INTRODUCTION

On Such a Full Sea takes Chang-rae Lee''s elegance of prose, his masterly storytelling, and his long-standing interests in identity, culture, work, and love, and lifts them to a new plane. Stepping from the realistic and historical territories of his previous work, Lee brings us into a world created from scratch. Against a vividly imagined future America, Lee tells a stunning, surprising, and riveting story that will change the way readers think about the world they live in.

In a future, long-declining America, society is strictly stratified by class. Long-abandoned urban neighborhoods have been repurposed as highwalled, self-contained labor colonies. And the members of the labor class-descendants of those brought over en masse many years earlier from environmentally ruined provincial China-find purpose and identity in their work to provide pristine produce and fish to the small, elite, satellite charter villages that ring the labor settlement.

In this world lives Fan, a female fish-tank diver, who leaves her home in the B-Mor settlement (once known as Baltimore), when the man she loves mysteriously disappears.
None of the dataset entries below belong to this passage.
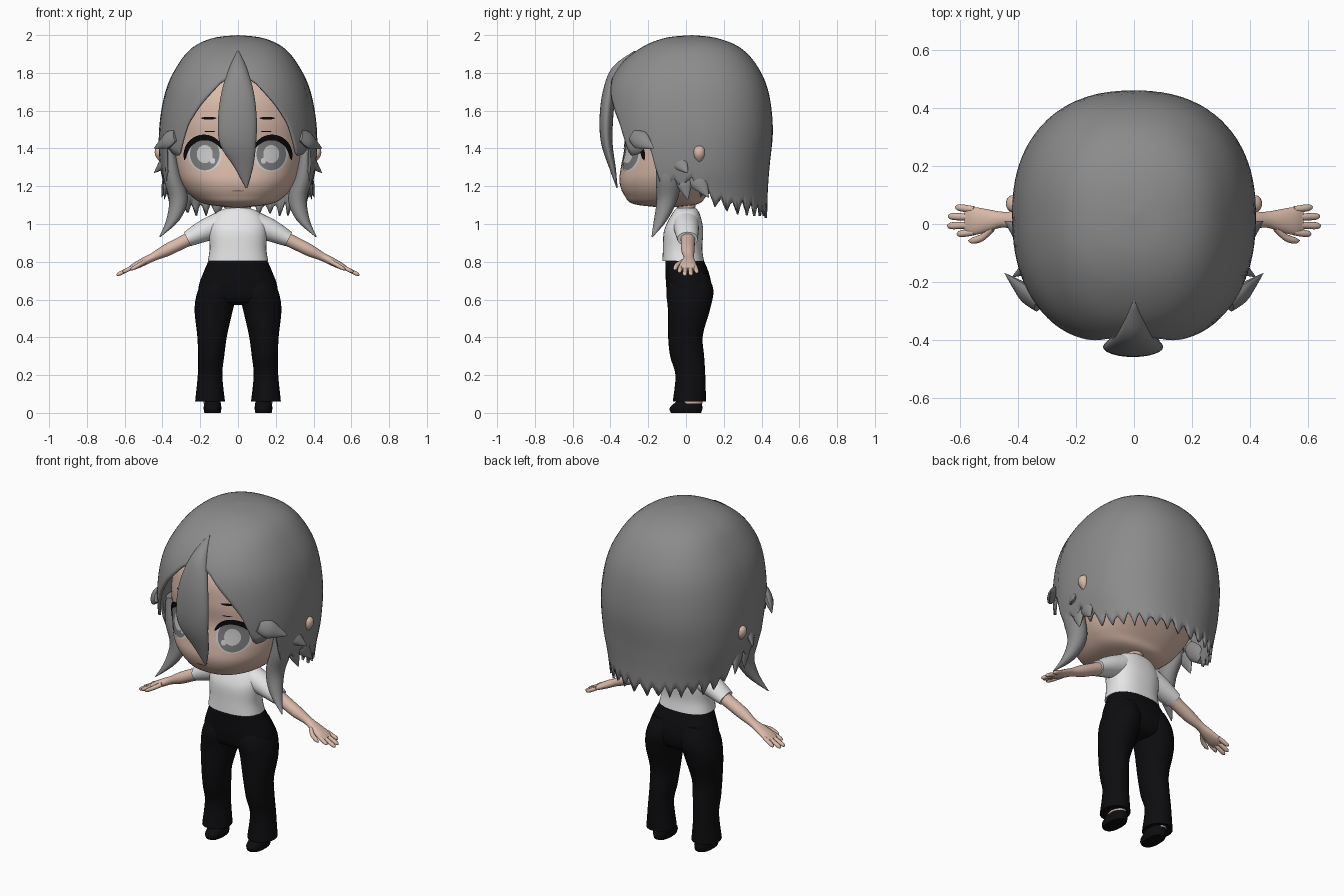
import bpy
import bmesh
import math
import random
from mathutils import Vector

random.seed(4)
default_cube = bpy.data.objects.get("Cube")
if default_cube:
    bpy.data.objects.remove(default_cube, do_unlink=True)

X, Y = Vector((1, 0, 0)), Vector((0, 1, 0))


def material(name, r, g, b):
    mat = bpy.data.materials.new(name)
    mat.use_nodes = True
    mat.diffuse_color = (r, g, b, 1)
    bsdf = mat.node_tree.nodes["Principled BSDF"]
    bsdf.inputs["Base Color"].default_value = (r, g, b, 1)
    bsdf.inputs["Roughness"].default_value = 0.8
    return mat


SKIN = material("skin", 0.70, 0.49, 0.40)
HAIR = material("grey hair", 0.26, 0.26, 0.26)
CLOTH = material("white cloth", 0.80, 0.80, 0.81)
BLACK = material("black fabric", 0.004, 0.004, 0.005)
LASH = material("lash black", 0.003, 0.003, 0.003)
EYE_WHITE = material("eye white", 0.62, 0.62, 0.62)
IRIS = material("iris grey", 0.20, 0.20, 0.20)
PUPIL = material("pale pupil", 0.58, 0.58, 0.58)
LIP = material("lip brown", 0.36, 0.19, 0.15)


def finish(name, bm, mat, mirror=False, closed=True):
    """Turn a bmesh into a smooth object, optionally mirrored across x."""
    bmesh.ops.remove_doubles(bm, verts=bm.verts, dist=0.00005)
    if closed:
        bmesh.ops.recalc_face_normals(bm, faces=bm.faces)
    mesh = bpy.data.meshes.new(name)
    bm.to_mesh(mesh)
    bm.free()
    mesh.shade_smooth()
    mesh.set_sharp_from_angle(angle=math.radians(50))
    mesh.materials.append(mat)
    obj = bpy.data.objects.new(name, mesh)
    bpy.context.collection.objects.link(obj)
    if mirror:
        mod = obj.modifiers.new("Mirror", "MIRROR")
        mod.use_mirror_merge = False
    return obj


def sample(rows, u):
    """Smooth interpolation through rows of numbers at position u."""
    last = len(rows) - 1
    i = min(int(u), last - 1)
    t = u - i
    p, a, b, q = rows[max(i - 1, 0)], rows[i], rows[i + 1], rows[min(i + 2, last)]
    return [((2 * k1) + (k2 - k0) * t + (2 * k0 - 5 * k1 + 4 * k2 - k3) * t * t
             + (3 * k1 - k0 - 3 * k2 + k3) * t ** 3) / 2
            for k0, k1, k2, k3 in zip(p, a, b, q)]


def find_u(rows, z):
    """Position at which the descending first column reaches z."""
    lo, hi = 0, len(rows) - 1
    for _ in range(30):
        mid = (lo + hi) / 2
        lo, hi = (mid, hi) if sample(rows, mid)[0] > z else (lo, mid)
    return lo


def power(v, n):
    return math.copysign(abs(v) ** (2 / n), v)


def grid(bm, rings, wrap=True):
    """Bridge rings of points with quads."""
    rings = [[bm.verts.new(p) for p in ring] for ring in rings]
    count = len(rings[0])
    for up, down in zip(rings, rings[1:]):
        for j in range(count if wrap else count - 1):
            k = (j + 1) % count
            bm.faces.new((up[j], down[j], down[k], up[k]))
    return rings


def loft(name, mat, rows, u_axis=X, v_axis=Y, n=2, segs=24, steps=4, mirror=False):
    """Closed tube through rows of (x, y, z, u radius, v radius)."""
    rings = []
    for s in range((len(rows) - 1) * steps + 1):
        x, y, z, a, b = sample(rows, s / steps)
        angles = [math.tau * j / segs for j in range(segs)]
        rings.append([Vector((x, y, z)) + u_axis * a * power(math.cos(t), n)
                      + v_axis * b * power(math.sin(t), n) for t in angles])
    bm = bmesh.new()
    made = grid(bm, rings)
    bm.faces.new(made[0])
    bm.faces.new(made[-1])
    return finish(name, bm, mat, mirror)


def head_point(rows, u, angle, n=2.3):
    """Point on a head-like surface; rows are (z, centre y, half width, front y, back y)."""
    z, cy, rx, front, back = sample(rows, u)
    c = power(math.cos(angle), n)
    return Vector((rx * power(math.sin(angle), n),
                   cy - c * (cy - front if c > 0 else back - cy), z))


# Head
HEAD = [(1.90, 0, 0, 0, 0), (1.86, 0, .17, -.17, .17), (1.70, 0, .30, -.31, .30),
        (1.55, 0, .345, -.335, .34), (1.42, 0, .35, -.325, .32), (1.30, 0, .335, -.345, .25),
        (1.22, -.02, .305, -.352, .18), (1.15, -.04, .25, -.325, .11),
        (1.105, -.07, .17, -.275, .06), (1.085, -.1, 0, -.1, -.1)]
HEAD_STEPS, HEAD_SEGS = 54, 72
bm = bmesh.new()
grid(bm, [[head_point(HEAD, 9 * i / HEAD_STEPS, math.tau * j / HEAD_SEGS)
           for j in range(HEAD_SEGS)] for i in range(HEAD_STEPS + 1)])
finish("head", bm, SKIN)
loft("neck", SKIN, [(0, 0, 1.15, .06, .06), (0, 0, 1.08, .05, .048), (0, 0, 1.02, .055, .05)])
loft("ear", SKIN, [(.40, .07, 1.42, .004, .004), (.415, .07, 1.40, .022, .026),
                   (.415, .07, 1.36, .022, .027), (.40, .07, 1.32, .004, .004)], mirror=True)


# Face details, as thin plates that follow the face
def face_patch(name, mat, cx, cz, rx, rz, lift, start=0, end=360, inner=0, mirror=True):
    def place(x, z):
        _, cy, width, front, _ = sample(HEAD, find_u(HEAD, z))
        depth = (1 - min(abs(x) / width, 1) ** 2.3) ** (1 / 2.3)
        return Vector((x, cy - (cy - front) * depth - lift, z))
    rings = []
    for i in range(5):
        ring = []
        for j in range(41):
            t = j / 40
            # Partial rings thin out towards both ends
            hole = inner + (1 - inner) * (1 - math.sin(math.pi * t) ** 0.4) if inner else 0
            r = 1 - (1 - hole) * (1 - i / 4)
            a = math.radians(start + (end - start) * t)
            ring.append(place(cx + rx * r * math.cos(a), cz + rz * r * math.sin(a)))
        rings.append(ring)
    bm = bmesh.new()
    grid(bm, rings, wrap=False)
    finish(name, bm, mat, mirror, closed=False)


face_patch("eye_white", EYE_WHITE, .175, 1.37, .09, .094, .003)
face_patch("iris", IRIS, .176, 1.37, .078, .086, .005)
face_patch("pupil", PUPIL, .176, 1.37, .042, .048, .007)
face_patch("eye_glint", EYE_WHITE, .135, 1.335, .014, .016, .008)
face_patch("upper_lash", LASH, .18, 1.365, .108, .108, .008, -15, 165, .72)
face_patch("eyelid_crease", LASH, .15, 1.49, .03, .003, .004)
face_patch("eyebrow", LASH, .155, 1.56, .04, .007, .004)
face_patch("mouth", LIP, 0, 1.175, .032, .004, .004, mirror=False)

# Hair shell with a shaped lower edge
SHELL = [(2.0, .03, 0, .03, .03), (1.985, .03, .13, -.11, .16), (1.935, .03, .24, -.235, .285),
         (1.84, .03, .32, -.35, .375), (1.70, .03, .385, -.42, .437),
         (1.50, .03, .418, -.432, .46), (1.30, .03, .412, -.41, .442),
         (1.15, .03, .38, -.38, .432), (.98, .03, .355, -.36, .43)]
EDGE = [(0, 1.80), (12, 1.75), (27, 1.63), (37, 1.53), (42, 1.44), (46, 1.36), (54, 1.37),
        (63, 1.42), (66, 1.36), (69, 1.22), (90, 1.20), (99, 1.15), (112, 1.09), (180, 1.06)]


def edge_height(degrees):
    d = min(degrees, 360 - degrees)
    for (a, za), (b, zb) in zip(EDGE, EDGE[1:]):
        if d <= b:
            return za + (zb - za) * (d - a) / (b - a)
    return EDGE[-1][1]


COLUMNS, LEVELS = 144, 30
columns = []
for j in range(COLUMNS):
    degrees = 360 * j / COLUMNS
    low = edge_height(degrees)
    if 72 < degrees < 288:
        low += (.04, .01, -.025, .01)[j % 4] + random.uniform(-.012, .012)
    limit = find_u(SHELL, low)
    columns.append([head_point(SHELL, limit * i / LEVELS, math.radians(degrees))
                    for i in range(LEVELS + 1)])
bm = bmesh.new()
grid(bm, list(zip(*columns)))
shell = finish("hair_shell", bm, HAIR, closed=False)
thick = shell.modifiers.new("Thickness", "SOLIDIFY")
thick.thickness = .014
thick.offset = -1

# Loose hair locks
loft("centre_fringe", HAIR, [(0, -.27, 1.915, .004, .006), (0, -.355, 1.83, .045, .035),
     (-.002, -.405, 1.70, .085, .036), (-.003, -.422, 1.55, .103, .036),
     (0, -.418, 1.42, .095, .03), (.03, -.39, 1.30, .05, .018), (.045, -.365, 1.19, .003, .003)])
loft("long_side_lock", HAIR, [(.36, -.08, 1.40, .03, .07), (.345, -.09, 1.25, .05, .07),
     (.315, -.10, 1.13, .05, .055), (.345, -.135, 1.02, .035, .035),
     (.415, -.18, .93, .003, .003)], mirror=True)


def flick(name, base, tip, width, flat=.5):
    base, tip = Vector(base), Vector(tip)
    side = (tip - base).cross(X).normalized()
    depth = (tip - base).cross(side).normalized()
    rows = [(*base.lerp(tip, t), width * w, width * w * flat)
            for t, w in ((0, .7), (.35, 1), (.7, .55), (1, .03))]
    loft(name, HAIR, rows, side, depth, segs=12, mirror=True)


flick("temple_flick", (.33, -.28, 1.47), (.445, -.17, 1.40), .05)
flick("cheek_flick", (.36, -.06, 1.36), (.445, .01, 1.27), .045)
flick("nape_flick", (.36, .03, 1.28), (.405, .12, 1.14), .05)
flick("jaw_flick", (.37, -.02, 1.26), (.39, .01, 1.13), .04)

# Shirt
loft("shirt_body", CLOTH, [(0, 0, 1.085, .06, .05), (0, 0, 1.06, .115, .07),
     (0, -.008, 1.0, .15, .095), (0, -.014, .95, .155, .105),
     (0, -.018, .87, .15, .104), (0, -.015, .805, .16, .11)], n=2.4, segs=36)
ARM_UP = Vector((.447, 0, .894))
loft("sleeve", CLOTH, [(.09, 0, 1.0, .07, .066), (.18, .004, .963, .064, .058),
     (.268, .008, .92, .054, .041)], Y, ARM_UP, mirror=True)

# Arms and hands
loft("arm", SKIN, [(.2, .01, .95, .04, .038), (.3, .01, .90, .037, .034),
     (.38, .01, .86, .035, .032), (.45, .015, .825, .027, .022), (.50, .012, .80, .038, .021),
     (.55, .01, .775, .048, .017), (.58, .01, .76, .044, .009)], Y, ARM_UP, mirror=True)
for finger, y, reach in (("little", .05, .615), ("ring", .023, .64),
                         ("middle", -.003, .643), ("index", -.028, .61)):
    rows = [(x, y + (x - .55) * (y - .01) * 3, .92 - .5 * (x - .26), r, r * .9)
            for x, r in ((.55, .011), (reach - .025, .0125), (reach - .006, .009), (reach, .002))]
    loft(finger + "_finger", SKIN, rows, Y, ARM_UP, segs=10, mirror=True)
loft("thumb", SKIN, [(.485, -.01, .805, .017, .014), (.52, -.045, .785, .014, .012),
     (.555, -.057, .765, .011, .01), (.57, -.057, .757, .002, .002)],
     Y, ARM_UP, segs=10, mirror=True)

# Trousers
loft("trouser_hips", BLACK, [(0, -.012, .825, .147, .097), (0, .005, .75, .18, .113),
     (0, .015, .67, .208, .12), (0, .015, .60, .20, .105), (0, .015, .572, .12, .06)],
     n=2.3, segs=36)
loft("trouser_leg", BLACK, [(.10, .022, .74, .07, .09), (.108, .021, .65, .104, .124),
     (.128, .016, .55, .102, .112), (.137, -.003, .41, .079, .092), (.142, .006, .30, .069, .09),
     (.148, .023, .20, .065, .079), (.148, .018, .06, .079, .088)], mirror=True)

# Feet
loft("ankle", SKIN, [(.14, .03, .12, .05, .05), (.14, .025, .05, .042, .062)], mirror=True)
loft("shoe", BLACK, [(.135, 0, 0, .043, .08), (.135, 0, .025, .047, .087),
     (.135, .012, .055, .043, .07), (.135, .025, .09, .035, .05)], n=2.4, mirror=True)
Fan''s journey to find him takes her out of the safety of B-Mor, through the anarchic Open Counties, where crime is rampant with scant governmental oversight, and to a faraway charter village, in a quest that will soon become legend to those she left behind.


ABOUT CHANG-RAE LEE

Chang-rae Lee is the author of Native Speaker, winner of the Hemingway Foundation/PEN/Hemingway Award for first fiction; A Gesture Life; Aloft; and The Surrendered, winner of the Dayton Peace Prize and a finalist for the Pulitzer Prize. Selected by The New Yorker as one of the “20 Writers for the 21st Century,” Chang-rae Lee is Professor professor in the Lewis Center for the Arts at Princeton University and the a Shinhan Distinguished Visiting Professor at Yonsei University.


DISCUSSION QUESTIONS
  • The novel is narrated by a collective voice of B-Mor residents, telling the story of Fan from a distance of some years. Why do you think the author chose to narrate the book this way? What does the collective narration add to the book? How might it read differently if it had been told as a much closer third-person narration? What if it had been told by Fan herself?

  • How does the author implicitly explain this narrator''s ability to describe events that happened beyond the physical limits of B-Mor?

  • Legend and storytelling are major themes in the story itself-from the legend of Fan as it is narrated by the collective B-Mor residents to (within that larger story) the story Quig tells Fan about his past, the tale that Fan has heard about the brother she never really knew, and the stories represented on the murals of the kept girls in the charter village. Do these stories have anything in common with one another, either in their telling or their effect on their audience? What about the stories'' effect on the tellers themselves? What do you think the author is saying about the nature of storytelling?

  • Fan''s journey is a quest narrative, a storytelling form that traditionally tells about a hero''s transformation. Fan, though, doesn''t fundamentally change from the start of the novel to the end. Why do you think this is true? What has changed over the course of the novel?

  • By the time the events of the novel begin, Reg has already disappeared. Why do you think the author has chosen not to introduce us to Reg as an active character during the novel?

  • There is a period of growing discontent within B-Mor. What do you think accounts for this situation? How is it resolved? Do you think Fan would have left B-Mor if Reg had not disappeared? Do you think any of the discontent within B-Mor would have occurred if Fan had not gone after Reg?

  • Think about race and how it is used in the book. In some ways this is a postracial America, but in other important ways, old prejudices linger. In addition, new divisions seem to have sprung up in place of racial discord. What are some of these divisions and how do they affect the characters and their lives? What do you think the author was trying to accomplish in this way?

  • What do you think are the most significant quality-of-life differences between the settlements and the charter villages? Where are people the happiest, and why? What are the appeals of life in the Open Counties? Why haven''t more B-Mor residents like Fan ever left their settlement? Where do you think that you would be the happiest?